Plain-text document sources:
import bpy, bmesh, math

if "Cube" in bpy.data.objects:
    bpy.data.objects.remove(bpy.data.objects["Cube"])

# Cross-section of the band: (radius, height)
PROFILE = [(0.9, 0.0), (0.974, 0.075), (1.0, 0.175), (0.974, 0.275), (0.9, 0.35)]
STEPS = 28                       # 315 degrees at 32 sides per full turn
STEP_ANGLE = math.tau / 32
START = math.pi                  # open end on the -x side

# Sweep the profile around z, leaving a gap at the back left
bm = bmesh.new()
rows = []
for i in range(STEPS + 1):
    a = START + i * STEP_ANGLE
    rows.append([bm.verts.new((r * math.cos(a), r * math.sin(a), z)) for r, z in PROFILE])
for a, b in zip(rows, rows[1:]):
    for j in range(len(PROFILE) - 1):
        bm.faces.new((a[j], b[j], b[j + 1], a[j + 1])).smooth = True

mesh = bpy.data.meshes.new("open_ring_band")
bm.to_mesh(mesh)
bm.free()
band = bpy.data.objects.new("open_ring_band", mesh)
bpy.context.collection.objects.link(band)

To do:
Retype all of the records so that every line matches the original exactly.

Written reply:
import bpy, bmesh, math

if "Cube" in bpy.data.objects:
    bpy.data.objects.remove(bpy.data.objects["Cube"])

# Cross-section of the band: (radius, height)
PROFILE = [(0.9, 0.0), (0.974, 0.075), (1.0, 0.175), (0.974, 0.275), (0.9, 0.35)]
STEPS = 28                       # 315 degrees at 32 sides per full turn
STEP_ANGLE = math.tau / 32
START = math.pi                  # open end on the -x side

# Sweep the profile around z, leaving a gap at the back left
bm = bmesh.new()
rows = []
for i in range(STEPS + 1):
    a = START + i * STEP_ANGLE
    rows.append([bm.verts.new((r * math.cos(a), r * math.sin(a), z)) for r, z in PROFILE])
for a, b in zip(rows, rows[1:]):
    for j in range(len(PROFILE) - 1):
        bm.faces.new((a[j], b[j], b[j + 1], a[j + 1])).smooth = True

mesh = bpy.data.meshes.new("open_ring_band")
bm.to_mesh(mesh)
bm.free()
band = bpy.data.objects.new("open_ring_band", mesh)
bpy.context.collection.objects.link(band)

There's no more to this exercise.